The Classics, Beginnings, Part 1a
The German Ideology
From August 1844 when they re-met in Paris, France, Karl Marx and Frederick Engels began a lifelong collaboration, and immediately began to write together the book that was published the following year as “The Holy Family” - a polemic against the “Young Hegelians” or otherwise “The Free”, a group of German political intellectuals (“Saint Bruno” Bauer, “Saint Max” Stirner, and others).
But it was in their second major joint work that the two managed to firmly lay down the basics of what we know as Marxism in the book called “The German Ideology”, again critiquing the Young Hegelians and now also Ludwig Feuerbach. This manuscript was written between 1845 and 1847 but it was never published, or even prepared for publication, during the lifetimes of the two authors, Marx and Engels.
The “Theses on Feuerbach” that we studied as our previous item are said to be notes of Marx’s in preparation for “The German Ideology”, according to the Preface to this work in Progress Publishers’ Collected Works of Marx, which also says of “The German Ideology” and its associated writings:
“They were all written between the spring of 1845 and the spring of 1847, during Marx’s stay in Brussels, where he moved in February 1845 following his deportation from France by the Guizot government. Engels came to Brussels from Barmen in April 1845 and remained till August 1846. This was the period when Marxism was finally evolved as the scientific world outlook of the revolutionary proletariat. Marx and Engels had arrived at the decisive stage in working out the philosophical principles of scientific communism.”
This, then, is the Holy Grail for those who seek the precise origin of “Marxism”. Progress Publishers go on:
“It was in The German Ideology that the materialist conception of history, historical materialism, was first formulated as an integral theory. Engels said later that this theory, which uncovered the genuine laws of social development and revolutionised the science of society, embodied the first of Marx’s great discoveries (the second being the theory of surplus value) which played the main role in transforming socialism from a utopia into a science.”
What is this thing called “historical materialism”? Here are two paragraphs from the chapter of The German ideology that is downloadable via the link below.
"This conception of history depends on our ability to expound the real process of production, starting out from the material production of life itself, and to comprehend the form of intercourse connected with this and created by this mode of production (i.e. civil society in its various stages), as the basis of all history; describing it in its action as the state, and to explain all the different theoretical products and forms of consciousness, religion, philosophy, ethics, etc. etc. arise from it, and trace their origins and growth from that basis. Thus the whole thing can, of course, be depicted in its totality (and therefore, too, the reciprocal action of these various sides on one another)…
"It shows that history does not end by being resolved into "self-consciousness as spirit of the spirit", but that in it at each stage there is found a material result: a sum of productive forces, an historically created relation of individuals to nature and to one another, which is handed down to each generation from its predecessor; a mass of productive forces, capital funds and conditions, which, on the one hand, is indeed modified by the new generation, but also on the other prescribes for it its conditions of life and gives it a definite development, a special character.

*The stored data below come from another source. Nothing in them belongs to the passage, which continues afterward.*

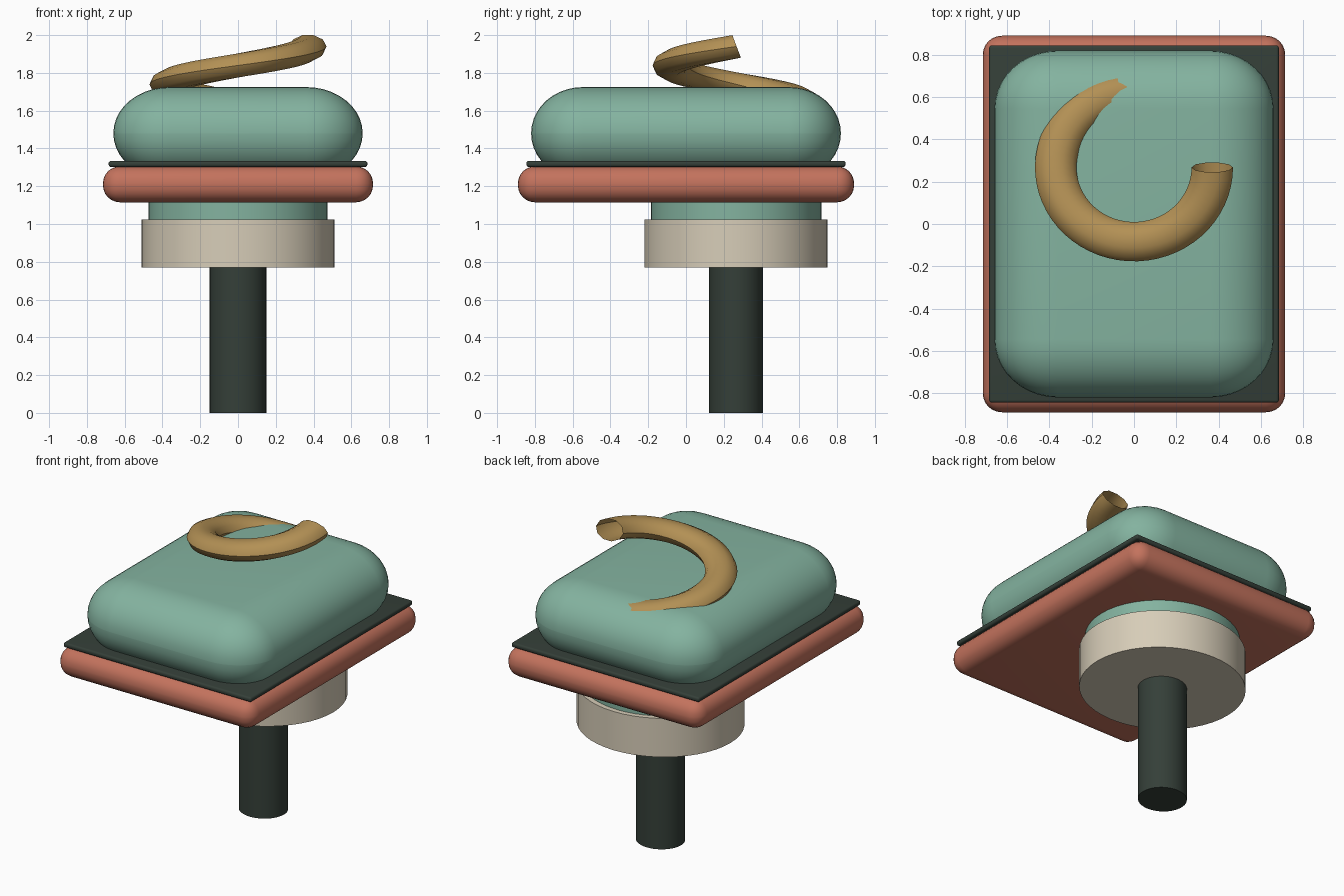
import bpy, bmesh
from math import sin, cos, pi, radians
from mathutils import Vector

if "Cube" in bpy.data.objects:
    bpy.data.objects.remove(bpy.data.objects["Cube"])


def material(name, rgb):
    m = bpy.data.materials.new(name)
    m.diffuse_color = (*rgb, 1)
    m.use_nodes = True
    m.node_tree.nodes["Principled BSDF"].inputs["Base Color"].default_value = m.diffuse_color
    return m


TEAL = material("teal", (0.23, 0.45, 0.35))
DARK = material("dark_green", (0.035, 0.05, 0.04))
CORAL = material("coral", (0.55, 0.17, 0.11))
CREAM = material("cream", (0.68, 0.61, 0.48))
GOLD = material("gold", (0.45, 0.28, 0.09))
AXIS_Y, SQUASH = 0.265, 0.95


def add_object(name, bm, mat):
    mesh = bpy.data.meshes.new(name)
    bmesh.ops.recalc_face_normals(bm, faces=bm.faces)
    bm.to_mesh(mesh)
    bm.free()
    mesh.materials.append(mat)
    ob = bpy.data.objects.new(name, mesh)
    bpy.context.collection.objects.link(ob)
    bpy.ops.object.select_all(action='DESELECT')
    ob.select_set(True)
    bpy.context.view_layer.objects.active = ob
    bpy.ops.object.shade_smooth_by_angle(angle=radians(40))
    return ob


def drum(name, radius, z0, z1, mat):
    bm = bmesh.new()
    bmesh.ops.create_cone(bm, cap_ends=True, segments=48, radius1=radius,
                          radius2=radius, depth=z1 - z0)
    bmesh.ops.scale(bm, vec=(1, SQUASH, 1), verts=bm.verts)
    add_object(name, bm, mat).location = (0, AXIS_Y, (z0 + z1) / 2)


def rounded_box(name, hx, hy, z0, z1, bevel, segments, mat, stretch=(1, 1, 1)):
    # stretch makes the rounding elliptical while keeping the outer size
    sx, sy, sz = stretch
    bm = bmesh.new()
    bmesh.ops.create_cube(bm, size=1)
    bmesh.ops.scale(bm, vec=(2 * hx / sx, 2 * hy / sy, (z1 - z0) / sz), verts=bm.verts)
    bmesh.ops.bevel(bm, geom=bm.edges[:], offset=bevel, segments=segments,
                    profile=0.5, affect='EDGES')
    bmesh.ops.scale(bm, vec=stretch, verts=bm.verts)
    add_object(name, bm, mat).location = (0, 0, (z0 + z1) / 2)


# Post, collar and neck
drum("post", 0.15, 0, 0.78, DARK)
drum("collar", 0.51, 0.77, 1.025, CREAM)
drum("neck", 0.475, 1.02, 1.13, TEAL)

# Slab, thin plate and cushion
rounded_box("slab", 0.715, 0.89, 1.115, 1.305, 0.09, 6, CORAL)
rounded_box("plate", 0.685, 0.845, 1.302, 1.334, 0.013, 4, DARK)
rounded_box("cushion", 0.66, 0.82, 1.235, 1.725, 0.299, 10, TEAL, (1, 0.92, 0.49 / 0.6))

# Rising coil: open tube swept along a flattened helix
R, r, SIDES, STEPS, SZ = 0.37, 0.098, 10, 48, 0.66
RISE = 0.064 / SZ
bm = bmesh.new()
rings = []
for i in range(STEPS + 1):
    a = -pi * 1.5 * 1.04 * (1 - i / STEPS)
    out = Vector((cos(a), sin(a), 0))
    tangent = Vector((-R * sin(a), R * cos(a), RISE)).normalized()
    up = out.cross(tangent)
    centre = out * R + Vector((0, 0, RISE * a))
    ring = []
    for k in range(SIDES):
        t = 2 * pi * k / SIDES
        p = centre + r * (out * cos(t) + up * sin(t))
        ring.append(bm.verts.new((p.x, p.y * SQUASH, p.z * SZ)))
    rings.append(ring)
for a, b in zip(rings, rings[1:]):
    for k in range(SIDES):
        n = (k + 1) % SIDES
        bm.faces.new((a[k], a[n], b[n], b[k]))
coil = add_object("coil", bm, GOLD)
coil.location = (0, AXIS_Y + 0.003, 1.94)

It shows that circumstances make men just as much as men make circumstances.”
Later on the work says says “In reality and for the practical materialist, i.e. the communist, it is a question of revolutionising the existing world, of practically attacking and changing existing things.”
The point is to change the world, as the eleventh Thesis on Feuerbach says.
In the last part of the chapter, in the part called “Ruling Class and Ruling Ideas”, you will read the following well-known, classic words:
“The ideas of the ruling class are in every epoch the ruling ideas, i.e. the class which is the ruling material force of society, is at the same time its ruling intellectual force. The class which has the means of material production at its disposal, has control at the same time over the means of mental production, so that thereby, generally speaking, the ideas of those who lack the means of mental production are subject to it. The ruling ideas are nothing more than the ideal expression of the dominant material relationships, the dominant material relationships grasped as ideas; hence of the relationships which make the one class the ruling one, therefore, the ideas of its dominance.”
The Progress Publishers Preface quotes Marx as writing, in 1859, about “The German Ideology”: “We abandoned the manuscript to the gnawing criticism of the mice all the more willingly as we had achieved our main purpose — self-clarification.”
Image: Statue of Marx and Engels in Marx-Engels-Forum, Berlin, Germany.
Please download and read this short text:
Theses on Feuerbach, 1845, Marx (789 words)